The business was located at the intersection of North Cable and Allentown roads. Diagonally across that intersection sat the McKenzie estate.
Peering behind the property‚??s wrought-iron fence, real estate now dominated by a Speedway and Kewpee, my pals and I would spy the house and wonder what rich people ate for dinner as we walked by with our cones and our packs of baseball cards that we‚??d purchased at Grant‚??s Drug Store at Lima‚??s first strip mall, Westgate, a strip still there but so very much different.
The ads I see on the microfilm always amaze me. On a recent trip to gather facts for a piece I want to write about the Packers-Lions Thanksgiving Day games of the early 1960s, I came across a couple of them I‚??ll share, ones that seem quite amazing to me now.
Did you know in 1962 that The Huddle Restaurant featured a jumbo 15-piece bucket of chicken for $2.50? Or, imagine offering a seafood platter, as The Holiday Inn on Findlay Road offered the same year, that included a crabmeat cake, two fish fillets, oysters, scallops, shrimp, fries, coleslaw, rolls, and butter and coffee ‚?Ľ for 97 cents!
Despite the fact that I often get mad at myself for spending way too much time getting my intended research done at the expense of others things I should be doing, I just can‚??t help myself.

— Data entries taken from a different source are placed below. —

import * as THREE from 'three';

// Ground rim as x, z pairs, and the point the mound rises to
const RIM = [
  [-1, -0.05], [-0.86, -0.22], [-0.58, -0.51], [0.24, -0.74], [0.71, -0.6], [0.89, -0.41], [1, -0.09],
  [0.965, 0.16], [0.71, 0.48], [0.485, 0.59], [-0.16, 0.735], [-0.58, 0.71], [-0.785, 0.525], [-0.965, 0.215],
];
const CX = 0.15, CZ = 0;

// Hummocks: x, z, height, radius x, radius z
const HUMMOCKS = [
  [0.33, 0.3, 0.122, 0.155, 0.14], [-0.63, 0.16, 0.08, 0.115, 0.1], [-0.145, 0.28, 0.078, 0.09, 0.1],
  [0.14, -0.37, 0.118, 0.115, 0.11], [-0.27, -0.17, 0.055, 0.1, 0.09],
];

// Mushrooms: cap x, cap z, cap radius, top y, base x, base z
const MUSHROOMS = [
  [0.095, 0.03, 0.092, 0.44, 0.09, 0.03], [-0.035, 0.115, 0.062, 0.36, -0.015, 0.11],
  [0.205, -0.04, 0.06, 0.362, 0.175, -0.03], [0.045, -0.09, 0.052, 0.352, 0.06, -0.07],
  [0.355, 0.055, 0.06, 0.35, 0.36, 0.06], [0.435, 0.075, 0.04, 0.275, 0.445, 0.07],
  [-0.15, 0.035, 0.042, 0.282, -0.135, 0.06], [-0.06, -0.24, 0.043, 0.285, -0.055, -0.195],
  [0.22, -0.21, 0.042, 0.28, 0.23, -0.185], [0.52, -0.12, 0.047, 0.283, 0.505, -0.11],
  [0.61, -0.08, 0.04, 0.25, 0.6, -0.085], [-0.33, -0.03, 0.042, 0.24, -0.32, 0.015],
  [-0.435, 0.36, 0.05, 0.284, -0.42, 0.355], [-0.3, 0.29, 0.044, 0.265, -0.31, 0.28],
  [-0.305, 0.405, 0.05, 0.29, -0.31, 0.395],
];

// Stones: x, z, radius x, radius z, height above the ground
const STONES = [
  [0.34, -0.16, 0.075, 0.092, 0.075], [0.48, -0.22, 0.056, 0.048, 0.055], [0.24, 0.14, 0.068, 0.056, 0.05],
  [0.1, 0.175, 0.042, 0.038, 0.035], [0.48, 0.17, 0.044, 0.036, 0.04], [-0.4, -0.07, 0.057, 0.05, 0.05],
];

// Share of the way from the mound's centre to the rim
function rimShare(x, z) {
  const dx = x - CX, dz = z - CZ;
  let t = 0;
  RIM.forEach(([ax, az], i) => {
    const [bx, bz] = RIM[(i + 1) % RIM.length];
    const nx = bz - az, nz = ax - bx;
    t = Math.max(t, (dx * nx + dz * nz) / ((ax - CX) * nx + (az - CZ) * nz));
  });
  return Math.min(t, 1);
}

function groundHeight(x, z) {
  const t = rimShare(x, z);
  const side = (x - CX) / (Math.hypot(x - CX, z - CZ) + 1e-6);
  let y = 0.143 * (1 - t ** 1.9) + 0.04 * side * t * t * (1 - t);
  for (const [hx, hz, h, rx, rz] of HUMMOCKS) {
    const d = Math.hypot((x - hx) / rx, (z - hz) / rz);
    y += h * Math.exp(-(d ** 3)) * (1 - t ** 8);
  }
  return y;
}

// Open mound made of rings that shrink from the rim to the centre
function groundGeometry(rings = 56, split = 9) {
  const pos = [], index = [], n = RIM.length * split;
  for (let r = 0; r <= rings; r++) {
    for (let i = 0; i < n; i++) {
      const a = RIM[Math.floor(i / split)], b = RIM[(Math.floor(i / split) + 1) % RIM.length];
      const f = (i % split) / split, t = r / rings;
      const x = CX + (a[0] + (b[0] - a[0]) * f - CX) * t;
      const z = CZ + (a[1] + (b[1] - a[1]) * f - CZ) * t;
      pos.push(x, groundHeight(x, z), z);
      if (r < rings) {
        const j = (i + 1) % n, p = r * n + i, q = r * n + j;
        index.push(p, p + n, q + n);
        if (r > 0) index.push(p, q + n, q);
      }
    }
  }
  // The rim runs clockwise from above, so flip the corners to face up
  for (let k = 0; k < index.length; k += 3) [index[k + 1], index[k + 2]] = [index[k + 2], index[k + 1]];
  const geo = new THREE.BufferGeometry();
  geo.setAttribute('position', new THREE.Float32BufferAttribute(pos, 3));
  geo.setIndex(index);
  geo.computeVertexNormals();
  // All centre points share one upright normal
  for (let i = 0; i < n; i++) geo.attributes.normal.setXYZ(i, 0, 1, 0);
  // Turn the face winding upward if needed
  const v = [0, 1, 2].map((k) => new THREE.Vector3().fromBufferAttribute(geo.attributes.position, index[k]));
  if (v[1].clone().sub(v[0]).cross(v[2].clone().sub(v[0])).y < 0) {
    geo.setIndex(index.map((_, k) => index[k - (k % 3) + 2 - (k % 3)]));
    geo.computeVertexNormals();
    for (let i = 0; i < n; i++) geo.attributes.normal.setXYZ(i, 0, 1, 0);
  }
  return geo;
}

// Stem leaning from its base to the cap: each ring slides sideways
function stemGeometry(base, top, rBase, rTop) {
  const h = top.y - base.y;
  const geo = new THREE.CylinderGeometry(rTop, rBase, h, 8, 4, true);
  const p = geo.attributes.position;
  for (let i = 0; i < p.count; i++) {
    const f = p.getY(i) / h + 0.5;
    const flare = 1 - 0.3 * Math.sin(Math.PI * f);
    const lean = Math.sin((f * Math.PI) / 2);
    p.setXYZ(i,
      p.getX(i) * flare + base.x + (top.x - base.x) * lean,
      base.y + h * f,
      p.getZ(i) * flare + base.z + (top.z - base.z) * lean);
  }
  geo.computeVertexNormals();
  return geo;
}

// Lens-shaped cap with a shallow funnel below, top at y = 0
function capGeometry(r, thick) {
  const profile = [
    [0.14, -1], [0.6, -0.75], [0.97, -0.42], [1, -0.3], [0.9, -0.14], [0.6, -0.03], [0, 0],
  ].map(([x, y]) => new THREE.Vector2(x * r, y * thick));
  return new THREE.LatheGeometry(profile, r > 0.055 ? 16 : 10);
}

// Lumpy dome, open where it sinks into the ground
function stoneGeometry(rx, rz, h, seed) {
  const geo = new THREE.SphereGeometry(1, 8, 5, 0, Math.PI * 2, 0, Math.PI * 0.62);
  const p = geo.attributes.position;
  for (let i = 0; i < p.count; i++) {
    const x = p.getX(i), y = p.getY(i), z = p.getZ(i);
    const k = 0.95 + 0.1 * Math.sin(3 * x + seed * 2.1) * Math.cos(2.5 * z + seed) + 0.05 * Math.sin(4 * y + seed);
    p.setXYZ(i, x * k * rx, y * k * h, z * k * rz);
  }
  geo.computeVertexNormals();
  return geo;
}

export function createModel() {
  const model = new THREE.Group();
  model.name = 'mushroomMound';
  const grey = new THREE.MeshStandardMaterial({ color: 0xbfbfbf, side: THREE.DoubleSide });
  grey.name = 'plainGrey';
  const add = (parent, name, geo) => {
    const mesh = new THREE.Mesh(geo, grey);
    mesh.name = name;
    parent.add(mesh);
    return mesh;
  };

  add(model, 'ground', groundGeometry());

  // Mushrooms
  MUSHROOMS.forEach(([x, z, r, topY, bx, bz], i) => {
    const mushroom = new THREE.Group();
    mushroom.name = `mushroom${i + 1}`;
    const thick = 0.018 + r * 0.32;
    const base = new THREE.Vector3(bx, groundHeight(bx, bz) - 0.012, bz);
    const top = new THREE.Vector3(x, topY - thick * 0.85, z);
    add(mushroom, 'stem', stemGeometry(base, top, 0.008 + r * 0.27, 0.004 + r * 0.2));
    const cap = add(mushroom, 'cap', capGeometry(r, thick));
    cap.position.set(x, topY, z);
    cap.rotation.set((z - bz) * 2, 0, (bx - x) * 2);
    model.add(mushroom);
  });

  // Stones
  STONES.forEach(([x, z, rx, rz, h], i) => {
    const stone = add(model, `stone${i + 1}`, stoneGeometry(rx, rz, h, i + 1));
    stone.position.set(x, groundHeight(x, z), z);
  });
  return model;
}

And, each time I tarry too long, I forgive myself because time is never wasted when we slow down enough to remember the events, the people and even the prices that comprise our life‚??s journeys.
Having said that, I hope I don‚??t have to fight you for those two machines now!
John Grindrod: A time for hope and prayers in this small town